My idea of writing an urban thriller is creating a story that is believable, riveting and strongly impassioned. I have read some nerve wracking murder mysteries, stories about outstanding secret agents, adventure thrillers from across the world; yet to be absolutely honest, it is tough to recreate one such story. My writing can’t be simply borrowed from other books of a similar genre. It needs to be personal, influenced by stories I have lived, seen or heard. This personal touch triggers what I would call a unique idea, which if compelling enough, becomes my next big story.
After the unique idea comes the task of looking out for characters. In my recent book You Never Know, I developed a character called Sid, which wasn’t the plan and happened gradually. I fleshed him by visualising someone I knew from before. This book otherwise had only two voices earlier, Dhruv and Anuradha, but by adding the third voice, I thought the narrative became much stronger. Drawing from such insights, here are the six definite formulas that work when I am writing an urban thriller:

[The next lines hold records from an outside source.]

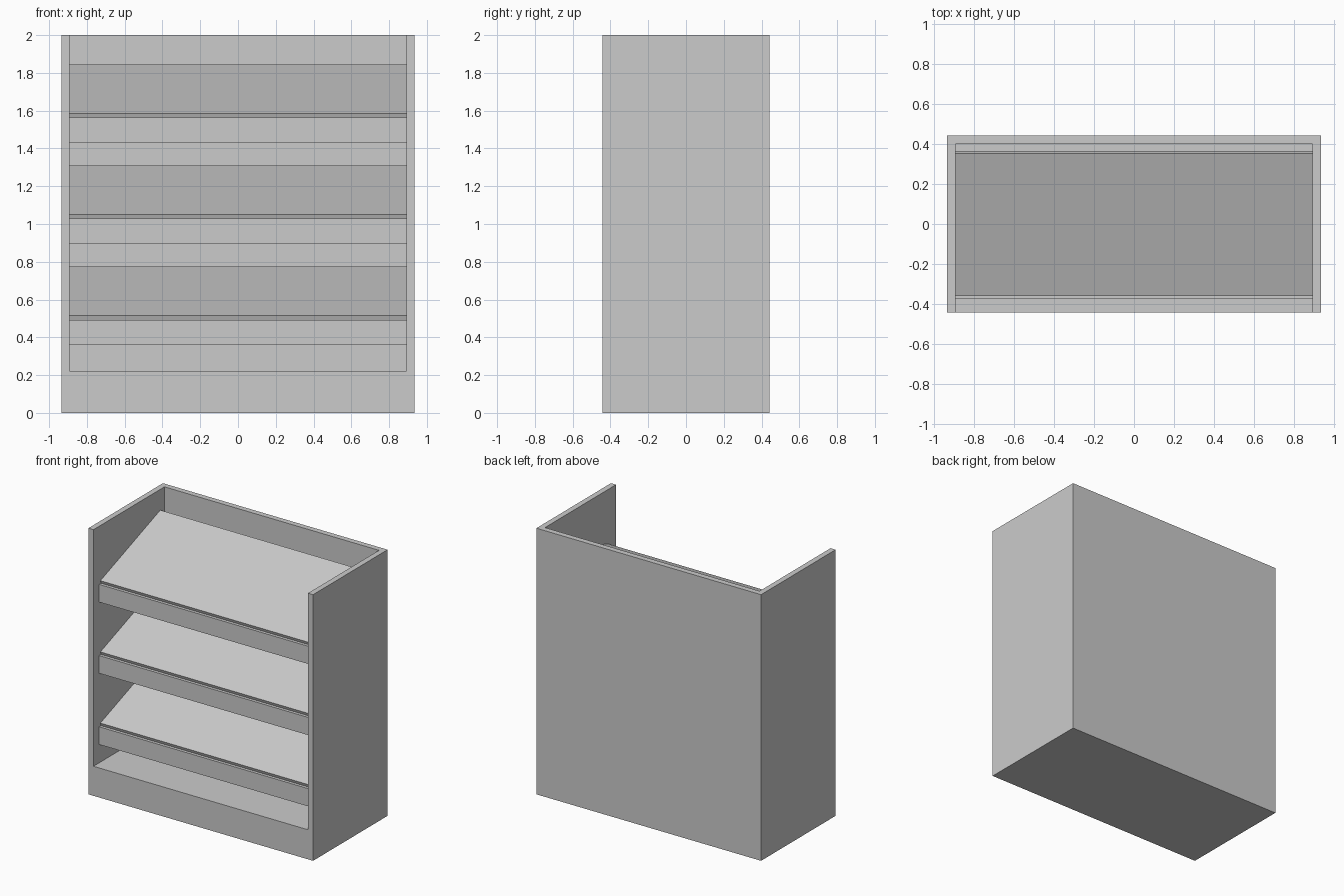
import bpy, bmesh
from math import radians, sin, cos, tan

if "Cube" in bpy.data.objects:
    bpy.data.objects.remove(bpy.data.objects["Cube"])

grey = bpy.data.materials.new("light grey")
grey.diffuse_color = (0.6, 0.6, 0.6, 1)
grey.use_nodes = True
grey.node_tree.nodes["Principled BSDF"].inputs["Base Color"].default_value = grey.diffuse_color

W, Y0, Y1, H = 0.934, -0.4425, 0.4425, 2.0   # half width, front, back, height
WALL, BASE = 0.042, 0.222
INNER = W - WALL


def prism(name, profile, half_width):
    """Extrude a (y, z) side profile across x."""
    bm = bmesh.new()
    face = bm.faces.new([bm.verts.new((-half_width, y, z)) for y, z in profile])
    ext = bmesh.ops.extrude_face_region(bm, geom=[face])
    moved = [g for g in ext["geom"] if isinstance(g, bmesh.types.BMVert)]
    bmesh.ops.translate(bm, verts=moved, vec=(2 * half_width, 0, 0))
    bmesh.ops.recalc_face_normals(bm, faces=bm.faces)
    mesh = bpy.data.meshes.new(name)
    bm.to_mesh(mesh)
    bm.free()
    mesh.materials.append(grey)
    obj = bpy.data.objects.new(name, mesh)
    bpy.context.collection.objects.link(obj)
    return obj


def rect(y0, y1, z0, z1):
    return [(y0, z0), (y1, z0), (y1, z1), (y0, z1)]


# Cabinet: solid block hollowed from the front and top, leaving base, sides and back
cabinet = prism("cabinet", rect(Y0, Y1, 0, H), W)
cutter = prism("cabinet_cutter", rect(Y0 - 0.2, Y1 - WALL, BASE, H + 0.2), INNER)
cutter.hide_render = True
cutter.hide_viewport = True
cut = cabinet.modifiers.new("hollow", "BOOLEAN")
cut.object = cutter
cut.operation = "DIFFERENCE"
cut.solver = "EXACT"

# Three sloping shelves, each with an upright front rail
TILT, THICK = radians(20), 0.042
FRONT, BACK = -0.36, 0.351
for i in range(3):
    z = 0.515 + i * 0.535
    z_back = z + (BACK - FRONT) * tan(TILT)
    dy, dz = THICK * sin(TILT), THICK * cos(TILT)
    prism(f"shelf_{i + 1}",
          [(FRONT, z), (FRONT + dy, z - dz), (BACK + dy, z_back - dz), (BACK, z_back)], INNER)
    prism(f"shelf_rail_{i + 1}", rect(-0.375, -0.333, z - 0.155, z - 0.022), INNER)
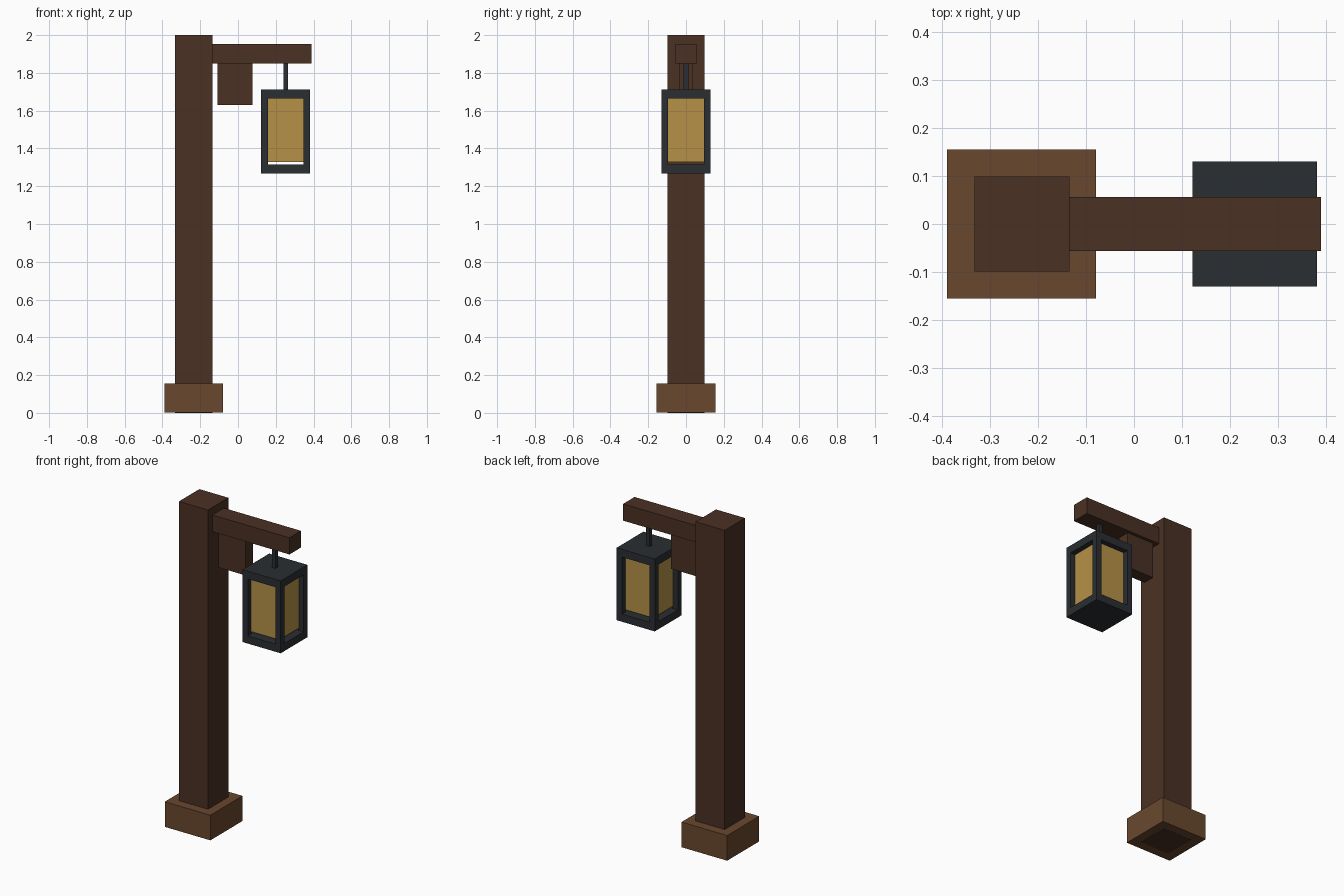
import bpy

if "Cube" in bpy.data.objects:
    bpy.data.objects.remove(bpy.data.objects["Cube"])


def material(name, rgb):
    m = bpy.data.materials.new(name)
    lin = [(((c / 255) + 0.055) / 1.055) ** 2.4 for c in rgb]
    m.diffuse_color = (*lin, 1)
    m.use_nodes = True
    m.node_tree.nodes["Principled BSDF"].inputs["Base Color"].default_value = m.diffuse_color
    return m


DARK_WOOD = material("dark_wood", (74, 49, 35))
WOOD = material("wood", (105, 72, 46))
IRON = material("iron", (42, 46, 50))
GLASS = material("amber_glass", (182, 145, 71))


def box(name, lo, hi, mat):
    """Axis-aligned box between two corners."""
    bpy.ops.mesh.primitive_cube_add(size=1, location=[(a + b) / 2 for a, b in zip(lo, hi)])
    ob = bpy.context.object
    ob.name = name
    ob.scale = [b - a for a, b in zip(lo, hi)]
    bpy.ops.object.transform_apply(location=False, rotation=False, scale=True)
    ob.data.materials.append(mat)
    return ob


# Timber post, footing, arm and bracket
box("post", (-0.333, -0.099, 0), (-0.135, 0.099, 2), DARK_WOOD)
box("base", (-0.39, -0.156, 0.001), (-0.079, 0.156, 0.156), WOOD)
box("arm", (-0.16, -0.056, 1.85), (0.39, 0.056, 1.953), DARK_WOOD)
box("bracket", (-0.108, -0.037, 1.63), (0.077, 0.037, 1.86), DARK_WOOD)

# Lantern, hung from the arm
CX, H, T = 0.252, 0.13, 0.036
box("hanger", (CX - 0.012, -0.012, 1.70), (CX + 0.012, 0.012, 1.86), IRON)
for name, z0, z1 in (("lantern_top", 1.665, 1.713), ("lantern_bottom", 1.267, 1.314)):
    box(name, (CX - H, -H, z0), (CX + H, H, z1), IRON)

# Corner bars
for i, sx in enumerate((-1, 1)):
    for j, sy in enumerate((-1, 1)):
        xs = sorted((CX + sx * H, CX + sx * (H - T)))
        ys = sorted((sy * H, sy * (H - T)))
        box(f"corner_bar_{i}{j}", (xs[0], ys[0], 1.314), (xs[1], ys[1], 1.665), IRON)

# Glowing glass block, floating just above the lantern floor
box("glass", (CX - 0.097, -0.097, 1.328), (CX + 0.097, 0.097, 1.67), GLASS)
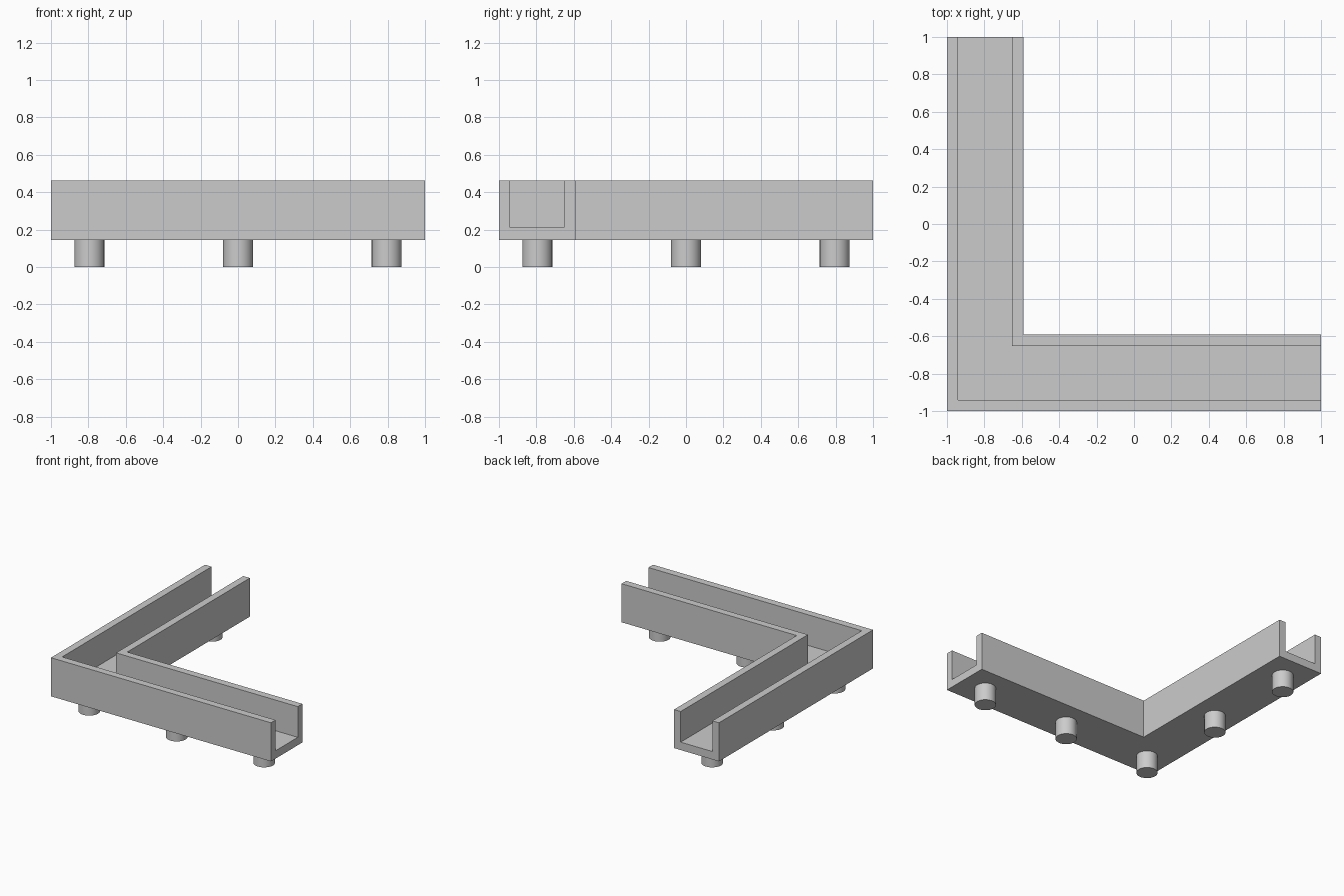
import bpy, bmesh, math

cube = bpy.data.objects.get("Cube")
if cube:
    bpy.data.objects.remove(cube, do_unlink=True)

BOTTOM, FLOOR, TOP = 0.145, 0.21, 0.462
OUTER, INNER, WALL = -1.0, -0.592, 0.06
PEG_RADIUS, PEG_STEP = 0.08, 0.795

grey = bpy.data.materials.new("light grey")
grey.use_nodes = True
colour = (0.6, 0.6, 0.6, 1)
grey.diffuse_color = colour
grey.node_tree.nodes["Principled BSDF"].inputs["Base Color"].default_value = colour


def make_channel():
    """U-shaped section swept along an L path with a mitred corner."""
    half = [(OUTER, BOTTOM), (OUTER, TOP), (OUTER + WALL, TOP), (OUTER + WALL, FLOOR)]
    section = half + [(OUTER + INNER - p, z) for p, z in reversed(half)]
    bm = bmesh.new()
    rings = [[bm.verts.new((1, p, z)) for p, z in section],
             [bm.verts.new((p, p, z)) for p, z in section],
             [bm.verts.new((p, 1, z)) for p, z in section]]
    n = len(section)
    for a, b in zip(rings, rings[1:]):
        for i in range(n):
            j = (i + 1) % n
            bm.faces.new((a[i], a[j], b[j], b[i]))
    # Open ends of the trough
    bm.faces.new(rings[0])
    bm.faces.new(rings[-1])
    bmesh.ops.recalc_face_normals(bm, faces=bm.faces)
    mesh = bpy.data.meshes.new("corner_channel")
    bm.to_mesh(mesh)
    bm.free()
    mesh.materials.append(grey)
    bpy.context.collection.objects.link(bpy.data.objects.new("corner_channel", mesh))


def make_peg(name, x, y):
    bpy.ops.mesh.primitive_cylinder_add(vertices=48, radius=PEG_RADIUS, depth=BOTTOM,
                                        location=(x, y, BOTTOM / 2))
    peg = bpy.context.object
    peg.name = name
    peg.data.materials.append(grey)
    bpy.ops.object.shade_smooth_by_angle(angle=math.radians(40))


make_channel()

# Round pegs under the corner and along both arms
corner = -PEG_STEP
make_peg("corner_peg", corner, corner)
for label, place in (("middle", 0), ("end", PEG_STEP)):
    make_peg("front_arm_" + label + "_peg", place, corner)
    make_peg("side_arm_" + label + "_peg", corner, place)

Be “to the point”
No lengthy descriptions or history of characters or explaining why someone did what they did. I expect the story and characters to evolve on their own and the readers to deduce the hidden nuances themselves. Having written love stories earlier, thrillers are a different ball game altogether. A writer gets abundant time to build the characters in love stories through various sub-plots: encountering love – falling in love – being in love – a happy love story or a tragedy. A thriller doesn’t allow you that luxury. If you’re not cautious, your verbose narrative can soon take away the promise of a crackling whodunit and leave the reader disappointed. So I keep a strong leash and never let the story wander.
People are never all black or all white
The reason I choose my characters to be grey is because that’s who we all are if we choose to look deep within. My characters defy normal sensibilities, change colours like a chameleon or do things that can never be expected of them. It is a daring task to create such characters, but then as a writer you need to start walking the road of fearlessness. The farther you walk, the better your writing becomes. You might end up creating disturbing characters, that might intimidate some of your readers and draw flak, but in the long run it’s a small price to pay.
The story always comes first
This is definitely a mantra I swear by. Thrills, chills, all your twists and turns, and the right amount of suspense; all these add up to make a story better but these can never be more important than the storyline. So before I begin writing, I place the storyline firmly in my head or rather jot it down in the form of chapters somewhere. It’s never a descriptive version but just how the plot would unfold bit by bit. The twists are added later as I progress further. I may make changes in the sequence of chapters, and tweak them a bit but the basic storyline always remains the same.
Keep the narration simple and lucid
I admit to not having a gargantuan vocabulary and I believe most of my readers don’t have it either. So I stick to my limitations with no desire to floor my readers with heavy-handed words but rather with my story-telling skills. The usage of too many words as frills is a big No. I would rather say “She looked at him angrily” than “She looked at him as if a raging fire burnt inside her.” I have seen the latter working for many authors fabulously, but this just isn’t my style. To me, if a writer can tell a great story in simple words it is by no means a lesser achievement.
Editing a book is as important as writing it
I have started believing this to be gospel truth over the years. For me a really kick-ass book can turn out to be average if not edited well while an average book can become good with some solid editing. I prefer reading my entire manuscript multiple times, editing, and re-editing before sending it to a professional editor. It’s only after so many checks, that I send my work to a publisher. For all first-time authors this should be a golden rule. To write a good thriller, you need a sharpened pair of scissors that you should hold first, ready to chop off dispassionately all those words, lines, paragraphs and pages that you think shouldn’t be there. Just trade places with your reader and it will be so much easier. Trust me, it’s the best thing you will do to your book.
The first and the last chapters should do the magic
Though there isn’t a set formula to it, but getting the reader hooked from the first chapter works better than doing it later. If you can grab their attention right from the start, lesser chances that they will leave it midway. The climax on the other hand can be fashioned in multiple ways, either it can be sudden and nerve wracking or it unfolds calmly, but the ending should be nothing less than fantastic. It should leave the reader thinking about the book long after they have read it. If you are able to gather this response from your reader then as a writer you have done an excellent job.
This article first appeared on The Penguin Digest.